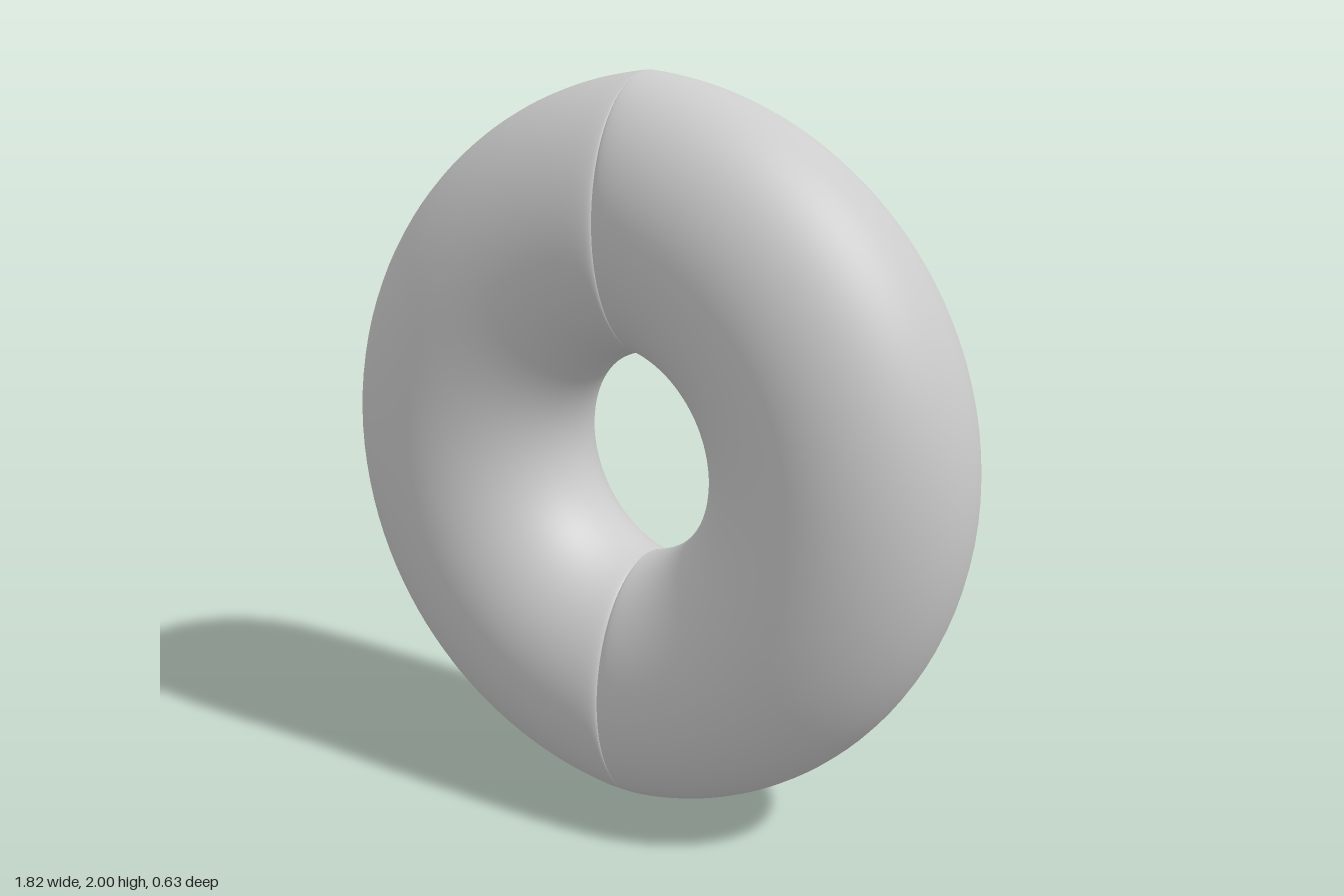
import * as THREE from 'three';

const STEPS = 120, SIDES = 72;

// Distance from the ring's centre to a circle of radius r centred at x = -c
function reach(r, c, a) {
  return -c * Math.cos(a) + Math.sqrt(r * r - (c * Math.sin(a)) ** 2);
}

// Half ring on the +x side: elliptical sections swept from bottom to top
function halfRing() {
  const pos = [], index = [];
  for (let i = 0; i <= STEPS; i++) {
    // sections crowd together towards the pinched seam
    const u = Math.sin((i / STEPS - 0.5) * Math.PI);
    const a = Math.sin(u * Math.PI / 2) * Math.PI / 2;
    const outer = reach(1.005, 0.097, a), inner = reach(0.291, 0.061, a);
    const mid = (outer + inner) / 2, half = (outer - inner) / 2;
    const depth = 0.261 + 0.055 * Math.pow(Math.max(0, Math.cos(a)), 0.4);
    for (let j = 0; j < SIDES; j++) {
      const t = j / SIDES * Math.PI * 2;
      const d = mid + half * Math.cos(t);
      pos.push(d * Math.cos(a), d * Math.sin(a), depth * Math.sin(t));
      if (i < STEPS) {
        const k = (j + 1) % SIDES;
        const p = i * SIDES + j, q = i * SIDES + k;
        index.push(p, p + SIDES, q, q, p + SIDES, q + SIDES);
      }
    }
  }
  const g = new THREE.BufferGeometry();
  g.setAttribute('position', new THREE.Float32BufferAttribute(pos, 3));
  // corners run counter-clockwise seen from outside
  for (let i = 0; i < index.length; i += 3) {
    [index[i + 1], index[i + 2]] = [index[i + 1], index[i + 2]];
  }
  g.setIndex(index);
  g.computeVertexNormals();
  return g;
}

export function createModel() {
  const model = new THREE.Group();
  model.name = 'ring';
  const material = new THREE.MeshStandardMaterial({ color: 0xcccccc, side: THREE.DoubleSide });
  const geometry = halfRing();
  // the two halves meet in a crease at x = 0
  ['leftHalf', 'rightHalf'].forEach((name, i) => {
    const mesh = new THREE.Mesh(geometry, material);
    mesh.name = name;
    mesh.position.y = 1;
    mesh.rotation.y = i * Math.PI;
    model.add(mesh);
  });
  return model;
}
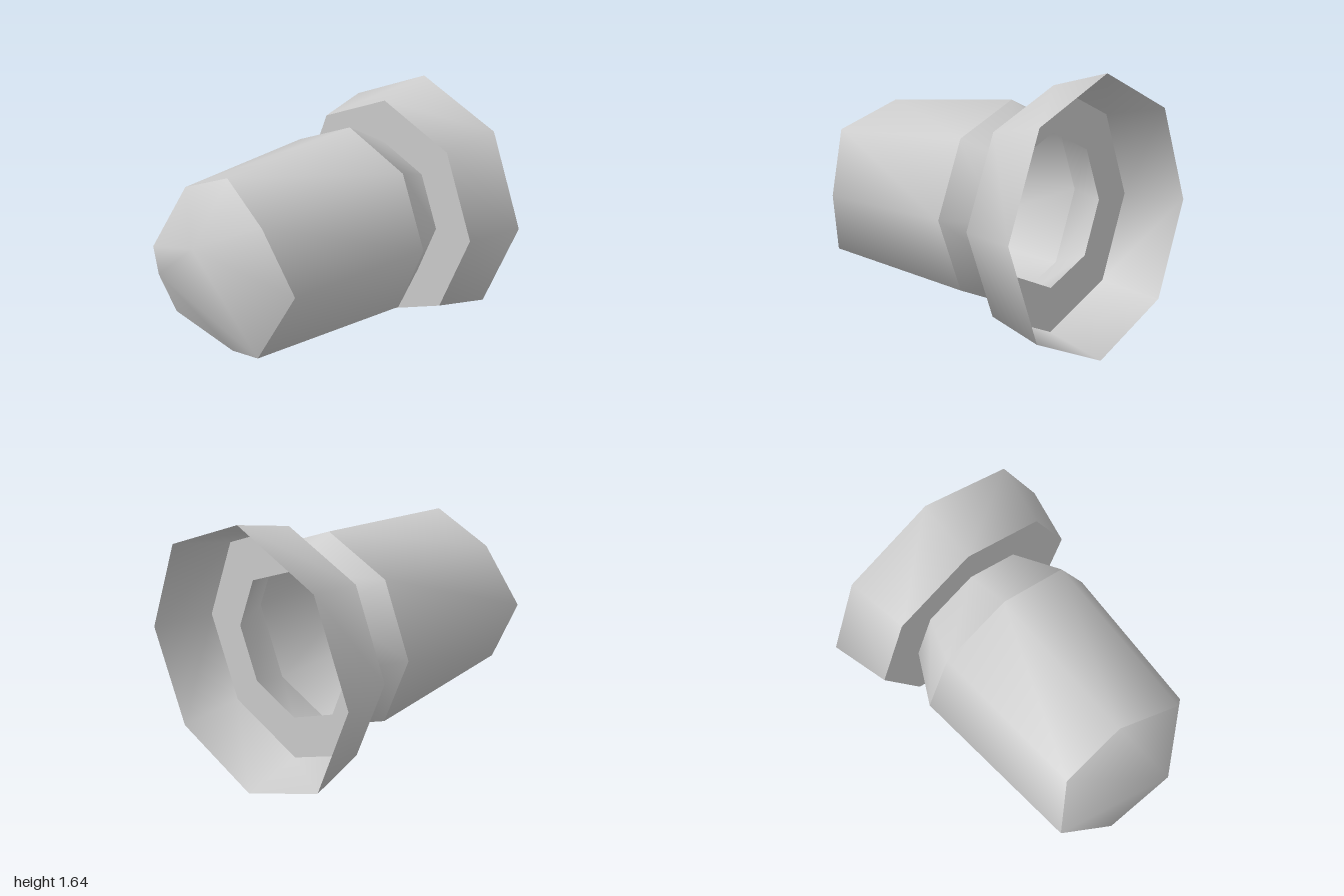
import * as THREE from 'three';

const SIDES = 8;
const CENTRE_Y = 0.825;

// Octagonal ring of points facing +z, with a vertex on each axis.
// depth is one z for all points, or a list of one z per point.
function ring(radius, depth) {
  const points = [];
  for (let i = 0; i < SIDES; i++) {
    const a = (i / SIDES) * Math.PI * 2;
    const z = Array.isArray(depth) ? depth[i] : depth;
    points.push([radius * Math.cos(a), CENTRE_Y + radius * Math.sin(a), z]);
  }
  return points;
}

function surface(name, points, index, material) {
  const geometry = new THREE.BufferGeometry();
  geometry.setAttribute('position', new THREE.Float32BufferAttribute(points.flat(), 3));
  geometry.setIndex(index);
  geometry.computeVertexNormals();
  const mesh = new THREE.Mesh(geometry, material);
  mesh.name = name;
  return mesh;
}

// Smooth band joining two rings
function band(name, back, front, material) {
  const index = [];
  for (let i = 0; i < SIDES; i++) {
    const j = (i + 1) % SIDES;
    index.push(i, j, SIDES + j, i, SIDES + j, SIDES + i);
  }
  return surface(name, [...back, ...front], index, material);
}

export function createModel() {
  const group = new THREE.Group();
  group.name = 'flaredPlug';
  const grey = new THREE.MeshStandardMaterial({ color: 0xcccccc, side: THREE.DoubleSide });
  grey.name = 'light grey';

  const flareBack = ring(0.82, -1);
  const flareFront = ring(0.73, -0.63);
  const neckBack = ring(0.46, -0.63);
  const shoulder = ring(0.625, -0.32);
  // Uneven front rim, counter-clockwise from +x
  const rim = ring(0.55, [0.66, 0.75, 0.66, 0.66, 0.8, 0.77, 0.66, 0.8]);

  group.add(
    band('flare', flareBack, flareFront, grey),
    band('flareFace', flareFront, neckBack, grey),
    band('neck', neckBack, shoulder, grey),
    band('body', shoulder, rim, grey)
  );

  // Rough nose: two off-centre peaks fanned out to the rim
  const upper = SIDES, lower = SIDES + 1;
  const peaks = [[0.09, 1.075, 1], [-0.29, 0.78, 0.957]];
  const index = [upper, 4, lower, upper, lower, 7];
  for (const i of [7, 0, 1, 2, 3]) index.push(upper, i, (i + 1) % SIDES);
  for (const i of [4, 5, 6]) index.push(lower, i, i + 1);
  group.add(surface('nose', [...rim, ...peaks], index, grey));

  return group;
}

» **AIM OF THE EXERCISE**: Count, in the records above, the lines that contain the word "grey"; the answer is that number alone.

» **RESULT**: 7